(LISTED ENTRIES begins)

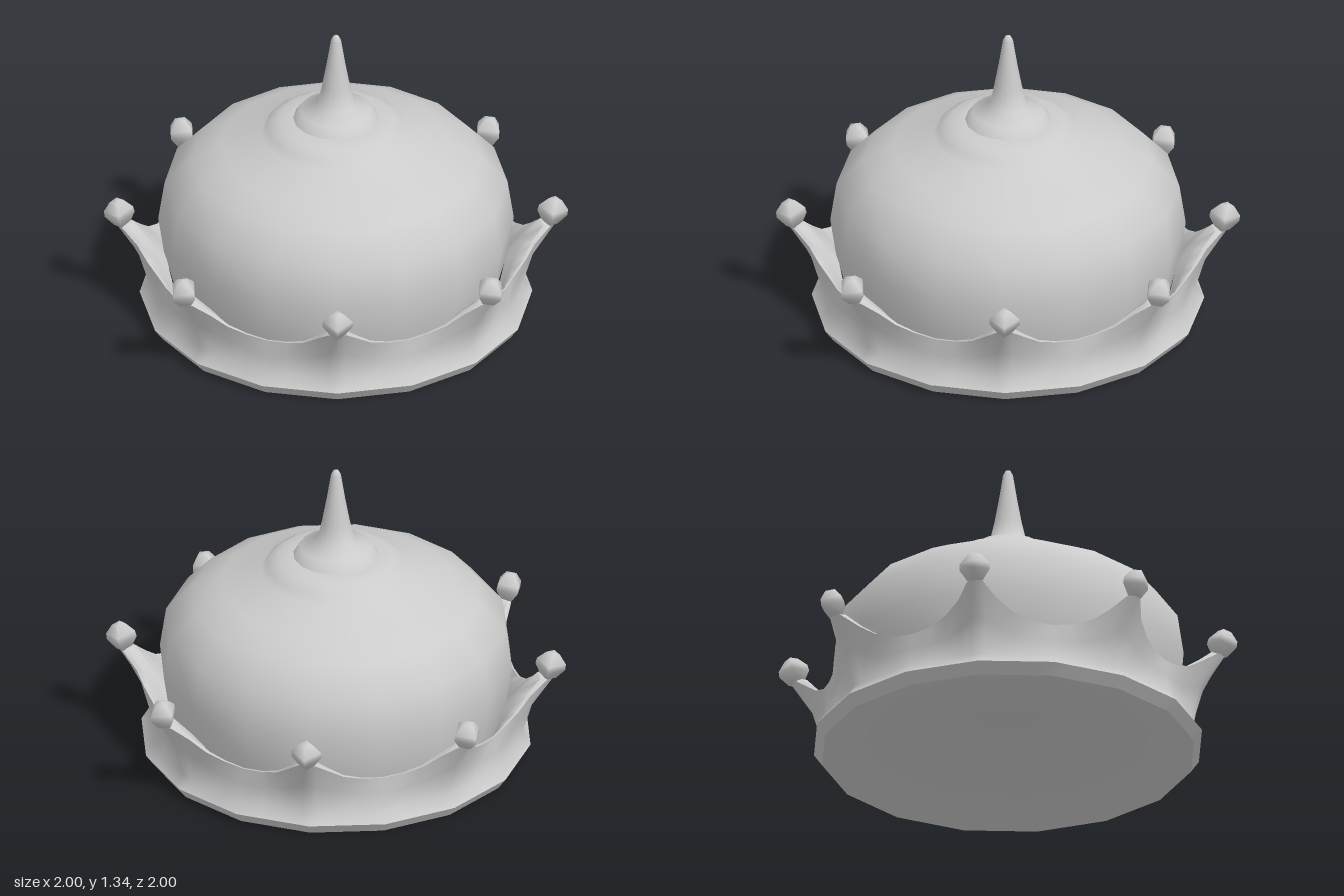
import * as THREE from 'three';
import { toCreasedNormals } from 'three/addons/utils/BufferGeometryUtils.js';

const SPIKES = 8;
const STEP = Math.PI / 8; // angle from a spike to the next valley
const mat = new THREE.MeshStandardMaterial({ color: 0xcccccc });

function add(parent, name, geometry) {
  const mesh = new THREE.Mesh(geometry, mat);
  mesh.name = name;
  parent.add(mesh);
  return mesh;
}

function lathe(points, sides) {
  return new THREE.LatheGeometry(points.map(([r, y]) => new THREE.Vector2(r, y)), sides);
}

// Edge of the band from a spike (t = 0) to a valley (t = 1):
// t, height, outer radius, inner radius
const EDGE = [
  [0, 0.4, 0.95, 0.875],
  [0.1, 0.39, 0.925, 0.9],
  [0.25, 0.335, 0.872, 0.855],
  [0.45, 0.288, 0.842, 0.83],
  [0.7, 0.26, 0.812, 0.803],
  [1, 0.25, 0.792, 0.785],
];

// Cross-section of the band: up the outside, over the edge, down the inside
function section([, top, outer, inner]) {
  const s = (top - 0.25) / 0.15;
  const mix = (a, b) => a + (b - a) * s;
  return [
    [0.81, 0], [0.845, 0.05], [0.807, 0.1],
    [mix(0.8, 0.852), mix(0.175, 0.25)],
    [outer, top],
    [inner, top + 0.01 * s],
    [mix(0.76, 0.8), mix(0.2, 0.32)],
    [mix(0.72, 0.735), mix(0.12, 0.24)],
  ];
}

function bandGeometry() {
  const period = [
    ...EDGE.slice(1, -1).reverse().map(([t, ...rest]) => [-t, ...rest]),
    ...EDGE,
  ];
  const pos = [];
  const index = [];
  const rings = 8;
  for (let k = 0; k < SPIKES; k++) {
    for (const row of period) {
      const t = row[0];
      const a = (2 * k + t) * STEP;
      // keeps the wall on a 16-sided plan
      const flat = Math.cos(STEP / 2) / Math.cos(Math.abs(t) * STEP - STEP / 2);
      for (const [r, y] of section(row)) {
        pos.push(r * flat * Math.sin(a), y, r * flat * Math.cos(a));
      }
    }
  }
  const columns = SPIKES * period.length;
  for (let c = 0; c < columns; c++) {
    const p = c * rings;
    const q = ((c + 1) % columns) * rings;
    for (let j = 0; j < rings - 1; j++) {
      index.push(p + j, q + j, q + j + 1, p + j, q + j + 1, p + j + 1);
    }
  }
  const g = new THREE.BufferGeometry();
  g.setAttribute('position', new THREE.Float32BufferAttribute(pos, 3));
  g.setIndex(index);
  return toCreasedNormals(g, 1.05);
}

export function createModel() {
  const crown = new THREE.Group();
  crown.name = 'crown';

  // Scalloped band and the hollow underside
  add(crown, 'band', bandGeometry());
  add(crown, 'underside', lathe([
    [0, 0.17], [0.2, 0.16], [0.45, 0.12], [0.65, 0.065], [0.81, 0],
  ], 16));

  // Puffed cap inside the band
  add(crown, 'cushion', lathe([
    [0.7, 0.1], [0.74, 0.25], [0.765, 0.42], [0.738, 0.6], [0.625, 0.725],
    [0.5, 0.79], [0.325, 0.85], [0.3, 0.885], [0.25, 0.915], [0.18, 0.926], [0, 0.926],
  ], 16));

  // Button drawn up into a spike
  add(crown, 'finial', lathe([
    [0.185, 0.925], [0.155, 0.968], [0.08, 1.0], [0.06, 1.09],
    [0.04, 1.2], [0.022, 1.315], [0.012, 1.336], [0, 1.342],
  ], 16));

  // Four-sided knobs on the band's points
  const knob = lathe([
    [0, -0.064], [0.034, -0.06], [0.066, -0.012], [0.064, 0.016], [0.03, 0.056], [0, 0.062],
  ], 4);
  for (let k = 0; k < SPIKES; k++) {
    const arm = new THREE.Group();
    arm.name = 'point' + (k + 1);
    arm.rotation.y = k * 2 * STEP;
    crown.add(arm);
    const ball = add(arm, 'knob', knob);
    ball.position.set(0, 0.453, 0.933);
    ball.rotation.x = 0.2;
  }
  return crown;
}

(LISTED ENTRIES ends)

_PROBLEM TO WORK ON_. Every line above in which the word "crown" occurs is to be copied.

_RESPONSE TO THIS EXERCISE_.
  const crown = new THREE.Group();
  crown.name = 'crown';
  add(crown, 'band', bandGeometry());
  add(crown, 'underside', lathe([
  add(crown, 'cushion', lathe([
  add(crown, 'finial', lathe([
    crown.add(arm);
  return crown;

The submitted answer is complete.